Source texts of formatted documents:

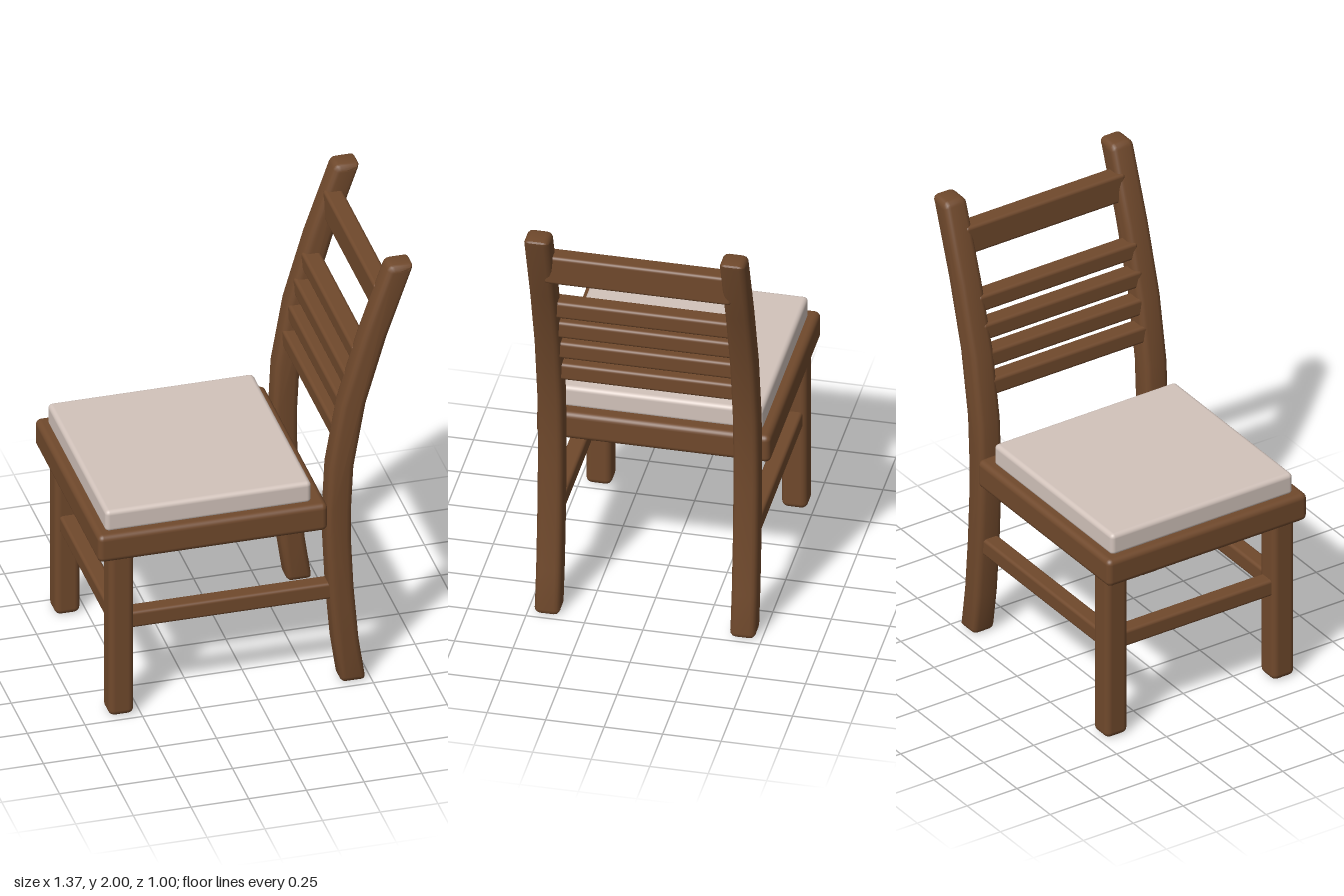
import * as THREE from 'three';
import { toCreasedNormals } from 'three/addons/utils/BufferGeometryUtils.js';
import { RoundedBoxGeometry } from 'three/addons/geometries/RoundedBoxGeometry.js';

const wood = new THREE.MeshStandardMaterial({ color: 0x70492c });
wood.name = 'brown wood';
const fabric = new THREE.MeshStandardMaterial({ color: 0xd2c3bb });
fabric.name = 'pale fabric';

// Rounded box given by its extents along each axis
function block(name, material, [x0, x1], [y0, y1], [z0, z1], radius) {
  const geometry = new RoundedBoxGeometry(x1 - x0, y1 - y0, z1 - z0, 3, radius);
  const mesh = new THREE.Mesh(geometry, material);
  mesh.position.set((x0 + x1) / 2, (y0 + y1) / 2, (z0 + z1) / 2);
  mesh.name = name;
  return mesh;
}

// Centre line of the bowed back posts
const bow = [
  [0.424, 0], [0.395, 0.2], [0.374, 0.45], [0.362, 0.7], [0.363, 0.85],
  [0.373, 1.05], [0.425, 1.35], [0.515, 1.66], [0.634, 2],
];

// Side outline of a post with eased corners, extruded with rounded edges
function postGeometry() {
  const half = 0.054, ease = 0.022, bevel = 0.025, width = 0.11;
  const inner = bow.slice(1, -1);
  const [bx, by] = bow[0];
  const [tx, ty] = bow[bow.length - 1];
  const shape = new THREE.Shape();
  shape.moveTo(bx - half + ease, by);
  shape.lineTo(bx + half - ease, by);
  shape.quadraticCurveTo(bx + half, by, bx + half - 0.003, by + ease);
  inner.forEach(([x, y]) => shape.lineTo(x + half, y));
  shape.lineTo(tx + half - 0.008, ty - ease);
  shape.quadraticCurveTo(tx + half, ty, tx + half - ease, ty);
  shape.lineTo(tx - half + ease, ty);
  shape.quadraticCurveTo(tx - half, ty, tx - half - 0.008, ty - ease);
  [...inner].reverse().forEach(([x, y]) => shape.lineTo(x - half, y));
  shape.lineTo(bx - half - 0.003, by + ease);
  shape.quadraticCurveTo(bx - half, by, bx - half + ease, by);
  const geometry = new THREE.ExtrudeGeometry(shape, {
    depth: width - 2 * bevel, curveSegments: 3,
    bevelSize: bevel, bevelThickness: bevel, bevelOffset: -bevel, bevelSegments: 3,
  });
  geometry.translate(0, 0, bevel - width / 2);
  return toCreasedNormals(geometry, 0.7);
}

export function createModel() {
  const chair = new THREE.Group();
  chair.name = 'chair';

  // Seat and cushion
  chair.add(block('seat', wood, [-0.69, 0.305], [0.775, 0.905], [-0.5, 0.5], 0.025));
  chair.add(block('cushion', fabric, [-0.647, 0.245], [0.895, 0.997], [-0.455, 0.455], 0.02));

  // Legs, back posts and side stretchers, mirrored
  const post = postGeometry();
  for (const side of [-1, 1]) {
    const z = side * 0.418;
    const label = side > 0 ? 'left' : 'right';
    chair.add(block(label + 'FrontLeg', wood, [-0.636, -0.527], [0, 0.8], [z - 0.055, z + 0.055], 0.027));
    chair.add(block(label + 'SideStretcher', wood, [-0.56, 0.36], [0.41, 0.488], [z - 0.037, z + 0.037], 0.014));
    const mesh = new THREE.Mesh(post, wood);
    mesh.position.z = z;
    mesh.name = label + 'BackPost';
    chair.add(mesh);
  }
  chair.add(block('frontStretcher', wood, [-0.618, -0.544], [0.41, 0.488], [-0.4, 0.4], 0.014));

  // Back slats and top rail
  [[0.39, 1.193], [0.414, 1.315], [0.441, 1.435], [0.475, 1.555]].forEach(([x, y], i) => {
    chair.add(block('backSlat' + (i + 1), wood, [x - 0.04, x + 0.04], [y - 0.04, y + 0.04], [-0.4, 0.4], 0.015));
  });
  chair.add(block('topRail', wood, [0.53, 0.61], [1.747, 1.883], [-0.4, 0.4], 0.015));

  return chair;
}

**Your objective:**
Above this instruction are the records; retype exactly the lines from the one containing "const half = 0.054, ease" up to and including the one containing "shape.lineTo(bx - half - 0.003, by + ease);".

**Exercise output:**
  const half = 0.054, ease = 0.022, bevel = 0.025, width = 0.11;
  const inner = bow.slice(1, -1);
  const [bx, by] = bow[0];
  const [tx, ty] = bow[bow.length - 1];
  const shape = new THREE.Shape();
  shape.moveTo(bx - half + ease, by);
  shape.lineTo(bx + half - ease, by);
  shape.quadraticCurveTo(bx + half, by, bx + half - 0.003, by + ease);
  inner.forEach(([x, y]) => shape.lineTo(x + half, y));
  shape.lineTo(tx + half - 0.008, ty - ease);
  shape.quadraticCurveTo(tx + half, ty, tx + half - ease, ty);
  shape.lineTo(tx - half + ease, ty);
  shape.quadraticCurveTo(tx - half, ty, tx - half - 0.008, ty - ease);
  [...inner].reverse().forEach(([x, y]) => shape.lineTo(x - half, y));
  shape.lineTo(bx - half - 0.003, by + ease);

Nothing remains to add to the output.